[Plain-text document sources]

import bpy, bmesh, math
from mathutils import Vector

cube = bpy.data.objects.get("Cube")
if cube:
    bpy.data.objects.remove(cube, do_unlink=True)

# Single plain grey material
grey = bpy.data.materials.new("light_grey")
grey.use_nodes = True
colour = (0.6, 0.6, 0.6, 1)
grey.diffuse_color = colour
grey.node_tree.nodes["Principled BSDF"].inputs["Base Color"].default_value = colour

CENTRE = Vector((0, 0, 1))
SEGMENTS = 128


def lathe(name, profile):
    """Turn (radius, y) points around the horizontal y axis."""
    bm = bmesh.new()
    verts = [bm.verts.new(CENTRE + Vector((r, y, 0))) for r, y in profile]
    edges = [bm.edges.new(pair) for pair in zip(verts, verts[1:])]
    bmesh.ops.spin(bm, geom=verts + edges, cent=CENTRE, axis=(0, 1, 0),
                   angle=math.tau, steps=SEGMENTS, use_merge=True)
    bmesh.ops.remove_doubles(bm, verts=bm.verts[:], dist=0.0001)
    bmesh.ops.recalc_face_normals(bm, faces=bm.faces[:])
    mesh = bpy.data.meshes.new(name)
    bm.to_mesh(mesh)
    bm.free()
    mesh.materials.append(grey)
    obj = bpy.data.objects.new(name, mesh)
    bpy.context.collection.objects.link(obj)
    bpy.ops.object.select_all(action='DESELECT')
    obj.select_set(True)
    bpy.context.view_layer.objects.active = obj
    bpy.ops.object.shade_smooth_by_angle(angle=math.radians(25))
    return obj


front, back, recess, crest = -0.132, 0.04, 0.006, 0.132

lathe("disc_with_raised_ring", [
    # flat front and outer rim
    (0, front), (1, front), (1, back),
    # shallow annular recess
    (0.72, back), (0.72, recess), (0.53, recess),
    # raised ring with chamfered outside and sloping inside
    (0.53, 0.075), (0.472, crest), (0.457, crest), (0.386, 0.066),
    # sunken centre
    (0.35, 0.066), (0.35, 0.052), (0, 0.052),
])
--
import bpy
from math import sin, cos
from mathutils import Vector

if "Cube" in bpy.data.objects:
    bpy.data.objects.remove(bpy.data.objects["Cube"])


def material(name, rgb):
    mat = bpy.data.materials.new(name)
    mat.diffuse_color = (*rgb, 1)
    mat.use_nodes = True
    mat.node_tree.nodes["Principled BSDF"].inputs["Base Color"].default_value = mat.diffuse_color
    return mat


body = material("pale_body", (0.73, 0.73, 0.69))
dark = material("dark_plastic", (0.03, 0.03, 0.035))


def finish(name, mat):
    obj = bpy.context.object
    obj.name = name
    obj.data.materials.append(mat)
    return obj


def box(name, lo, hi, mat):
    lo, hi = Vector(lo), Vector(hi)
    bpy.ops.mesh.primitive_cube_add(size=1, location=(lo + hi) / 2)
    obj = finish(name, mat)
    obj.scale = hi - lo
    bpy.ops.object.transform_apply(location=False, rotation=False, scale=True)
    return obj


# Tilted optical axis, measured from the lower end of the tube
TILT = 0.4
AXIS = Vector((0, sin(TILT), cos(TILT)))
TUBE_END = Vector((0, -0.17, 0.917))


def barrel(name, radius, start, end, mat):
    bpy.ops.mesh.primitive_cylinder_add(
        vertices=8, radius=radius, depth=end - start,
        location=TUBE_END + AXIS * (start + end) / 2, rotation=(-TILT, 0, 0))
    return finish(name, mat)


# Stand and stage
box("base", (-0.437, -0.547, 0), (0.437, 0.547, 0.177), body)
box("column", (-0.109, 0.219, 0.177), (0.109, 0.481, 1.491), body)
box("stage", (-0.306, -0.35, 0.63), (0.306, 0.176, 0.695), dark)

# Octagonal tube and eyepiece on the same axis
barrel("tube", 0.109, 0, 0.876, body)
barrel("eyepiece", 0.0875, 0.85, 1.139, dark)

**WORK ITEM**: Return word for word the lines above from the line with "bpy.ops.mesh.primitive_cube_add(size=1, location=(lo +" to the line with "0.85, 1.139, dark)", including both and leaving out all others.

**EXERCISE SOLUTION**:
    bpy.ops.mesh.primitive_cube_add(size=1, location=(lo + hi) / 2)
    obj = finish(name, mat)
    obj.scale = hi - lo
    bpy.ops.object.transform_apply(location=False, rotation=False, scale=True)
    return obj


# Tilted optical axis, measured from the lower end of the tube
TILT = 0.4
AXIS = Vector((0, sin(TILT), cos(TILT)))
TUBE_END = Vector((0, -0.17, 0.917))


def barrel(name, radius, start, end, mat):
    bpy.ops.mesh.primitive_cylinder_add(
        vertices=8, radius=radius, depth=end - start,
        location=TUBE_END + AXIS * (start + end) / 2, rotation=(-TILT, 0, 0))
    return finish(name, mat)


# Stand and stage
box("base", (-0.437, -0.547, 0), (0.437, 0.547, 0.177), body)
box("column", (-0.109, 0.219, 0.177), (0.109, 0.481, 1.491), body)
box("stage", (-0.306, -0.35, 0.63), (0.306, 0.176, 0.695), dark)

# Octagonal tube and eyepiece on the same axis
barrel("tube", 0.109, 0, 0.876, body)
barrel("eyepiece", 0.0875, 0.85, 1.139, dark)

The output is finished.